We recommend that you grab some cable locks to keep you safe from thieves if you use this method. Loop them through the kayak’s handle and the anchor point and it is just about impossible for someone to take your kayak without your knowledge.
Cable loops can also be a key safety feature. Should your kayak become unstuck from your truck bed because a tie-down has broken, it won’t go flying down the highway.
This is an added safety bonus for you, your kayak, and any other drivers on the road,
- No need for specialist equipment or to add features to your truck.
- Very affordable and cost-effective.
- Very convenient, very straightforward, and ideal for shorter driving distances.
- You do need some anti-theft equipment to keep your kayak secure.7
Truck Bed Extension
As a general rule, your truck’s bed should be able to support a minimum of 70% of the kayak. If your truck bed is too short for just over two-thirds of your kayak to comfortably sit, you need to invest in a truck bed extender.
These attach to the hitch receiver on the back of your truck and will add roughly 2 feet or more to your truck’s bed.
This is a great option for those with long kayaks and short trucks, or for those who lug around a lot of equipment.
These are not permanent and easy to install when needed.
- Easy to use and setup
- No need for permanent modification to your truck – install when you need them and take off when you don’t

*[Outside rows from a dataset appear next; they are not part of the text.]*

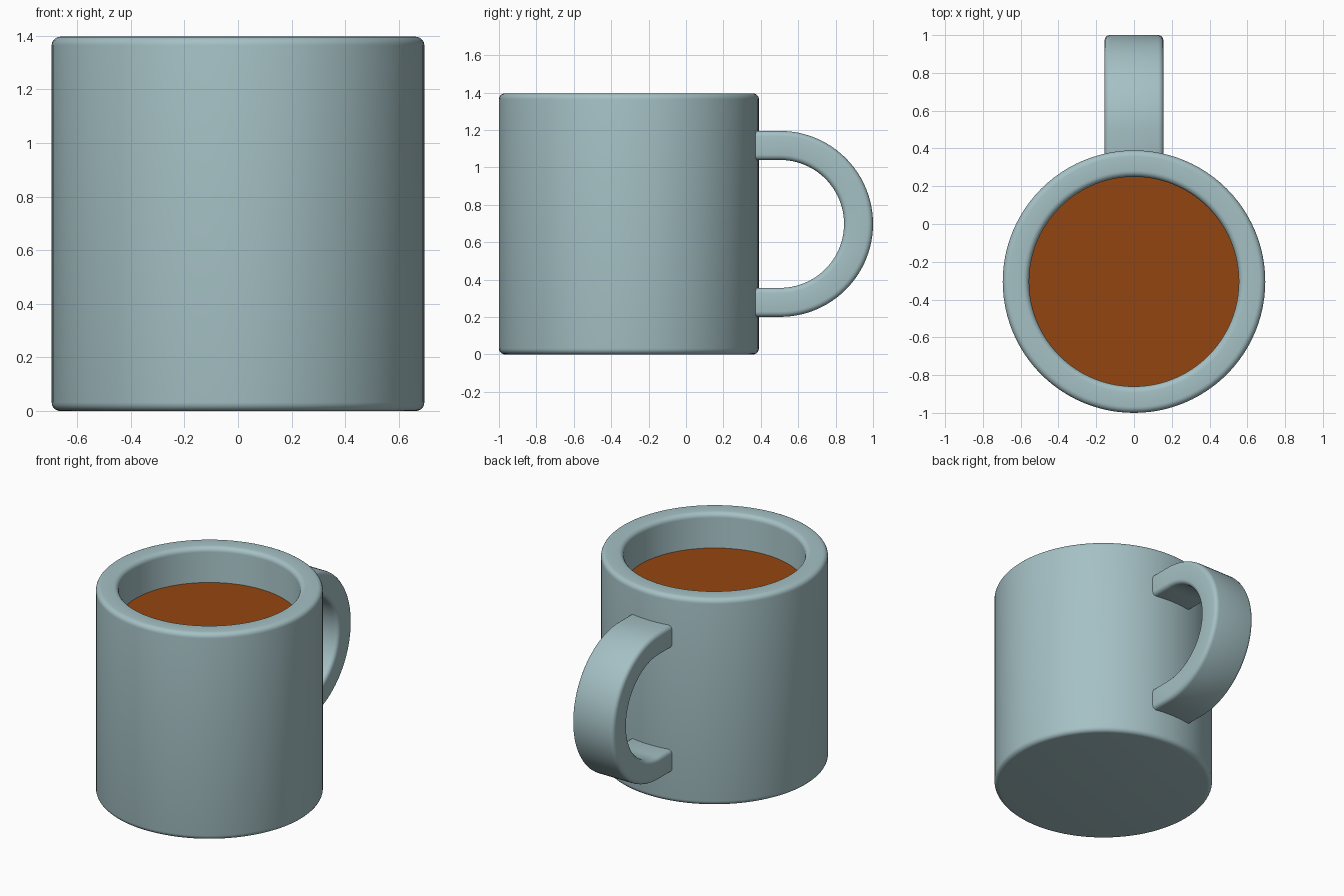
import bpy, bmesh, math

if "Cube" in bpy.data.objects:
    bpy.data.objects.remove(bpy.data.objects["Cube"])

CY = -0.305          # cup axis in y
R_OUT, R_IN, H = 0.695, 0.555, 1.396
FIL = 0.032          # edge rounding


def material(name, rgb):
    m = bpy.data.materials.new(name)
    m.diffuse_color = (*rgb, 1)
    m.use_nodes = True
    m.node_tree.nodes["Principled BSDF"].inputs["Base Color"].default_value = m.diffuse_color
    return m


def make_object(name, bm, mat):
    bmesh.ops.recalc_face_normals(bm, faces=bm.faces[:])
    me = bpy.data.meshes.new(name)
    bm.to_mesh(me)
    bm.free()
    me.materials.append(mat)
    ob = bpy.data.objects.new(name, me)
    bpy.context.collection.objects.link(ob)
    return ob


def smooth(ob, angle=35):
    bpy.ops.object.select_all(action='DESELECT')
    ob.select_set(True)
    bpy.context.view_layer.objects.active = ob
    bpy.ops.object.shade_smooth_by_angle(angle=math.radians(angle))


def fillet(cx, cz, r, a0, a1, n=5):
    return [(cx + r * math.cos(math.radians(a0 + (a1 - a0) * i / n)),
             cz + r * math.sin(math.radians(a0 + (a1 - a0) * i / n))) for i in range(n + 1)]


ceramic = material("blue grey ceramic", (0.375, 0.53, 0.555))
coffee_mat = material("brown coffee", (0.295, 0.060, 0.005))

# Cup: revolved profile with rounded foot and rim
profile = [(0, 0)]
profile += fillet(R_OUT - FIL, FIL, FIL, -90, 0)
profile += fillet(R_OUT - FIL, H - FIL, FIL, 0, 90)
profile += fillet(R_IN + FIL, H - FIL, FIL, 90, 180)
profile += fillet(R_IN - FIL, 0.14 + FIL, FIL, 0, -90)
profile += [(0, 0.14)]
bm = bmesh.new()
vs = [bm.verts.new((r, CY, z)) for r, z in profile]
es = [bm.edges.new(p) for p in zip(vs, vs[1:])]
bmesh.ops.spin(bm, geom=vs + es, cent=(0, CY, 0), axis=(0, 0, 1),
               angle=math.tau, steps=96, use_duplicate=False)
for v in bm.verts:
    v.co.x = v.co.x
# shift so the profile radius is measured from the cup axis, then weld the seam
bmesh.ops.remove_doubles(bm, verts=bm.verts[:], dist=1e-4)
smooth(make_object("cup", bm, ceramic))

# Coffee surface
bm = bmesh.new()
bmesh.ops.create_circle(bm, cap_ends=True, segments=96, radius=R_IN + 0.004)
bmesh.ops.translate(bm, verts=bm.verts[:], vec=(0, CY, 1.16))
coffee = make_object("coffee", bm, coffee_mat)
if coffee.data.polygons[0].normal.z < 0:
    coffee.data.flip_normals()

# Handle: D-shaped band with rounded edges, its ends buried in the cup wall
HY, HZ, HR, HT, HW = 0.503, 0.698, 0.497, 0.155, 0.156


def outline(r, n=48):
    arc = [(HY + r * math.cos(a), HZ + r * math.sin(a))
           for a in (math.pi * (0.5 - i / n) for i in range(n + 1))]
    return [(0.32, HZ + r)] + arc + [(0.32, HZ - r)]


bm = bmesh.new()
rings = [[bm.verts.new((x, y, z)) for x, (y, z) in zip(xs, pts)]
         for xs, pts in [([s * HW] * 60, outline(r))
                         for s, r in ((-1, HR), (1, HR), (1, HR - HT), (-1, HR - HT))]]
for k in range(4):
    a, b = rings[k], rings[(k + 1) % 4]
    for i in range(len(a) - 1):
        bm.faces.new((a[i], a[i + 1], b[i + 1], b[i]))
for end in (0, -1):
    bm.faces.new([ring[end] for ring in rings])
handle = make_object("handle", bm, ceramic)
bevel = handle.modifiers.new("rounded edges", 'BEVEL')
bevel.width = 0.028
bevel.segments = 4
bevel.limit_method = 'ANGLE'
bevel.angle_limit = math.radians(40)
smooth(handle, 60)
for p in handle.data.polygons:
    p.use_smooth = True
# keep the rounded edges smooth after bevelling
for name in ("sharp_edge",):
    attr = handle.data.attributes.get(name)
    if attr:
        handle.data.attributes.remove(attr)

- Very cost-effective and ideal for those with shorter truck beds
- You need to check the traffic laws in your area as too much overhang may be illegal
- If you are unfortunate enough to be rear-ended, your kayak will take pretty much all the force of the crash. Great for your safety and your truck, less good for your kayak.
If you want to move more than one kayak in one go, we think that you should check out a utility rack for your truck. It adds a frame to your truck bed that you can strap a kayak on top of.
These are a great option as once your kayak is lifted and secured in place, you still have the whole of your truck bed for either another kayak or other pieces of equipment.
- Combines the best things about a truck bed and a roof rack but with a bit more storage
- Great for long car journeys or camping trips
- Many come with optional extras like crossbar attachments, so you can carry other large items
- They will vibrate as you are driving – anything over 50 mph, and you are going to hear a high-pitched whine as the frame vibrates
- Assembly and loading is generally a two-person job.
Kayak Truck Rack
Last and by no means least, we have the kayak truck rack. These are a great option if you can’t find a compatible roof rack for your truck or if you have a single cab vehicle.
All you need to do to load up is position the kayak hull-side down in the center of the rack.
Next, make sure it is properly secured, and ideally, you would now add the bow and stern lines for more security. You are now all set – it is as easy as that!
- The rack sits over the truck bed, not the roof, making it more accessible and easier to load
- Mainly, the load of a truck rack is much higher than the roof rack – perfect for large kayaks.
- Most are semi-permanent or permanent so may require some truck modifications
- While the truck rack is in place, you can’t use the tonneau cover so you may collect debris
There are several pieces of equipment that you can purchase to make it easy to transport your kayak using your truck. From racks to extenders, hauling your kayak has never been easier!
We recommend that you check up on your local traffic rules whenever you haul your kayak.
Be aware that some kayak transportation systems – like the extender – may not be legal in your state as it goes over the maximum overhang threshold.
Keep in mind that it is essential that you properly secure your kayak, no matter which pieces of gear you are using.
The AAA Foundation has found that road debris from unsecured loads is a significant cause of traffic collisions.
It is hardly surprising that dropping things from a moving vehicle is considered illegal throughout the US. Make sure your kayak is properly in place before setting off to stay on the right side of the law!